At length, Jones addresses this in the epilogue in just how much of a disaster Richard's reign became: "At the root of many of these problems was the emerging nature of Richard's kingship. The young king had come of age at Smithfield, giving on that perilous afternoon a glimpse of the selfless bravery for which his father and the best of the Plantagenet dynasty had been famous. But in the aftermath he had shown the dark inclinations of his family's character that lay buried in his breast (page 200)...Richard was restoring his royal power not through reform or assertion of the rule of law, but by a barely legal terror in which viciousness had replaced wisdom, and blind fear stalked the troubled land (page 201)...Richard's personality and judgment had already been badly warped. He emerged from childhood, and 1381 in particular, with a profound distrust of his subjects and in particular his nobility. He grew up paranoid and vindictive, incensed at any attempts to guide him or to reform his rule (page 205)...Richard's first and greatest misfortune was that he lacked any effective role model for kingship. When he was a child he saw his grandfather, Edward III, at his worst: senile and surrounded by grasping acolytes. His father did not live long enough to shape Richard in his own mold. In the end, Richard's real role model was his uncle Gaunt, as disastrous a study in rule as he could've had. The boy picked up all of Gaunt's worst faults, without displaying any of his talent. He was a bully, but not authoritative; aggressive in defending the rights of the Crown, but with no true comprehension of its awesome responsibilities; eager to pick and maintain a quarrel, but guileless in making peace (page 206)."
Whew. Yes, I realize it is a long slew of quotes strung together, but I really think it sums Richard and his reign up perfectly. If you ever needed a speedy-quick run-down of Richard II, there you have it.
In closing, I first must say that I highly recommend this one, as has been my stance on the previous books he has authored. He is able to take a complex, well-researched story and still make it accessible to anyone, regardless of academic background. I shy away from calling it 'popular history', as to me that implies this kind of quickly-consumed-and-forgotten nonsense that seems to be so, well, popular at times. It is definitely anything but that.
Lastly, I will leave you with one final quote, despite the possibility that I am drowning my own review in an overabundance of quotes. (This is easy to do when you have a highly quotable book!)

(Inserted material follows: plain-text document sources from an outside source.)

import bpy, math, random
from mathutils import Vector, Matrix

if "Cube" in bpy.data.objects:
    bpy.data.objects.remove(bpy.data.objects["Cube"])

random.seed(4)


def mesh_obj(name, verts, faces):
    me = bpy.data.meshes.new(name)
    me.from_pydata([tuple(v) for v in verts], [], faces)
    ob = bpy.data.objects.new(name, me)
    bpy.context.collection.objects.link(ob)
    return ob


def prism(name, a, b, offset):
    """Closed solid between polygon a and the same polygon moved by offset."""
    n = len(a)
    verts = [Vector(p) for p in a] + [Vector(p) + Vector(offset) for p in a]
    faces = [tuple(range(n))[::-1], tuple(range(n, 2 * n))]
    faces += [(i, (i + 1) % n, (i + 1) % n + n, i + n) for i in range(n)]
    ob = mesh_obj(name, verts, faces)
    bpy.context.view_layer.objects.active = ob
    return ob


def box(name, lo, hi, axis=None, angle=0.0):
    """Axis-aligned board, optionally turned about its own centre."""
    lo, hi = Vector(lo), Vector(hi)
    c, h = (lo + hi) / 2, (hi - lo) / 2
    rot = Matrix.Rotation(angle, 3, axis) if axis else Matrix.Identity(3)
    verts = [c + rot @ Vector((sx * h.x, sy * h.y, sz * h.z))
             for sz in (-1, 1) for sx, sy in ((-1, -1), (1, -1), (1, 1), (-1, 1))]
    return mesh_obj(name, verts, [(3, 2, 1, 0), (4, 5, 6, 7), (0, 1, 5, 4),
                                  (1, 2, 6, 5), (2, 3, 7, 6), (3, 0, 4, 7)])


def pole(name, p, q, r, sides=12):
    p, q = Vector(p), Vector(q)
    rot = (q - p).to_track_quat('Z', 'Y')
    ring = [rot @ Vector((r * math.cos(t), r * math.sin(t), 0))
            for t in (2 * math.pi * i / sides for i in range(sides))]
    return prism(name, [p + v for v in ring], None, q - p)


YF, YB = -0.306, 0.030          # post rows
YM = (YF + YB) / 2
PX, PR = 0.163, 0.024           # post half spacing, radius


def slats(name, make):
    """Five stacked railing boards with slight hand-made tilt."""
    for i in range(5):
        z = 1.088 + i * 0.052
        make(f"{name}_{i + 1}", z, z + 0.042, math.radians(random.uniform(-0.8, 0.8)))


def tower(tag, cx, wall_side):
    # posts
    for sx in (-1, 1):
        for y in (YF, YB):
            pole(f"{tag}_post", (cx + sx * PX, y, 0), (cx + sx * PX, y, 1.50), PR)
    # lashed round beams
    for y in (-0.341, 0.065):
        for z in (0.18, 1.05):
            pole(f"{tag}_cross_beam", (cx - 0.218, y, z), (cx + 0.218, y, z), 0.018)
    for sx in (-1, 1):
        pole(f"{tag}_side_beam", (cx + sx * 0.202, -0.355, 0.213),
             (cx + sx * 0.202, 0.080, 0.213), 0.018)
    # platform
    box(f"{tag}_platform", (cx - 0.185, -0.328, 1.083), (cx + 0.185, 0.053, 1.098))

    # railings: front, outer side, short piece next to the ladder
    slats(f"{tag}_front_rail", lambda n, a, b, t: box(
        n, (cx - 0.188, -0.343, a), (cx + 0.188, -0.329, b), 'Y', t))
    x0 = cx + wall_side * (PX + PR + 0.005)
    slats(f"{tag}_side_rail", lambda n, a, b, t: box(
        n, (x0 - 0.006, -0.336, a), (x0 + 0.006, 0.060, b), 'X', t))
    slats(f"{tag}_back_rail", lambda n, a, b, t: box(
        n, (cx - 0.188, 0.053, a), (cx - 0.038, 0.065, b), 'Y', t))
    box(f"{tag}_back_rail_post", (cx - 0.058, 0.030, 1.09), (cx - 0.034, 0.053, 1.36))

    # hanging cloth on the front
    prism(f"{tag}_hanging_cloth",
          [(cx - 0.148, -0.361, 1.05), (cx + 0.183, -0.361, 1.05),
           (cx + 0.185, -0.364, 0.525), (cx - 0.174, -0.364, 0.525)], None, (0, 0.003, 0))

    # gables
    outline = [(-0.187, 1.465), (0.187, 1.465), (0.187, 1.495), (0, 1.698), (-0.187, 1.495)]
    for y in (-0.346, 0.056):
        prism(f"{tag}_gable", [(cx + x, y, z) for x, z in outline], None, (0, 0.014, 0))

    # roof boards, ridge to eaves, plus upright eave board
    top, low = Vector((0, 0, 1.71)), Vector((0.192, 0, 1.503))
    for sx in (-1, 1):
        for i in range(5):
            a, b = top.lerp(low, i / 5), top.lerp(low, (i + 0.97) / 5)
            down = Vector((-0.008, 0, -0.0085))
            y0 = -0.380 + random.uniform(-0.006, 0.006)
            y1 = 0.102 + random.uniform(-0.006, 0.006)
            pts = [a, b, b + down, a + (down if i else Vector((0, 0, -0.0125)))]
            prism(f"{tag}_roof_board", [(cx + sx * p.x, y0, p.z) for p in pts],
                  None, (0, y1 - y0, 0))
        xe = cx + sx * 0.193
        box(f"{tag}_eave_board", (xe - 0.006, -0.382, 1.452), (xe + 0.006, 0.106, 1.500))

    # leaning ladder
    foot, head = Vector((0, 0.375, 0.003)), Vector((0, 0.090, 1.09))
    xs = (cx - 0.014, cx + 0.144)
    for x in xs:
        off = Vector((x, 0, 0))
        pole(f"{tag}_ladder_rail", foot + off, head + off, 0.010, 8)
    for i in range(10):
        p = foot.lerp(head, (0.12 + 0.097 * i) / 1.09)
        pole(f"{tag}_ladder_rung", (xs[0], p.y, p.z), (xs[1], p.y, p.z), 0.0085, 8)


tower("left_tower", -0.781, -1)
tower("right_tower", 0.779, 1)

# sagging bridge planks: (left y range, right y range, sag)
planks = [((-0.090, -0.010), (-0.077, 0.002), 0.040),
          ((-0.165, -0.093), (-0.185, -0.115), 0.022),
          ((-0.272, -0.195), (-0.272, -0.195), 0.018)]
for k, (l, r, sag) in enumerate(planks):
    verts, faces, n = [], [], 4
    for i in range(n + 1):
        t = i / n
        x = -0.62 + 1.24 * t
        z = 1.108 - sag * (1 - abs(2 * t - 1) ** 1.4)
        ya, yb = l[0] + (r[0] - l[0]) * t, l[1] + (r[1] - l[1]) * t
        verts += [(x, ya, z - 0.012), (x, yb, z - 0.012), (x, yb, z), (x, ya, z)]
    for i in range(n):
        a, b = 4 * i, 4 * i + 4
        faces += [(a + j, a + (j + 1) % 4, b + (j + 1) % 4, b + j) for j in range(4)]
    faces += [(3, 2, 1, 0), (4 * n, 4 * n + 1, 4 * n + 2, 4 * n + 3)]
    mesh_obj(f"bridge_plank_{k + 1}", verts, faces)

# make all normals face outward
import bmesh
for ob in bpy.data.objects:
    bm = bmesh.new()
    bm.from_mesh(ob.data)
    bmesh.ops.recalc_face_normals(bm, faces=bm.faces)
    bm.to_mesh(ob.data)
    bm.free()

"But of course the rebellion of 1381 was not just a tax revolt or a revolt against poorly considered labor legislation. It was the first sign that the ordinary people in England were politicized, and could be made angry enough to rise against bad leadership. They cared about foreign policy, and corrupt ministers, and bad laws...There was a profound sense that those high up in society were failing in their godly duties to protect and defend those lower down. Tyler's rebels were really very conservative. Only a few would have believed in Ball's doctrine of total egalitarianism; most simply wanted society and social relations to operate normally again" (page 207).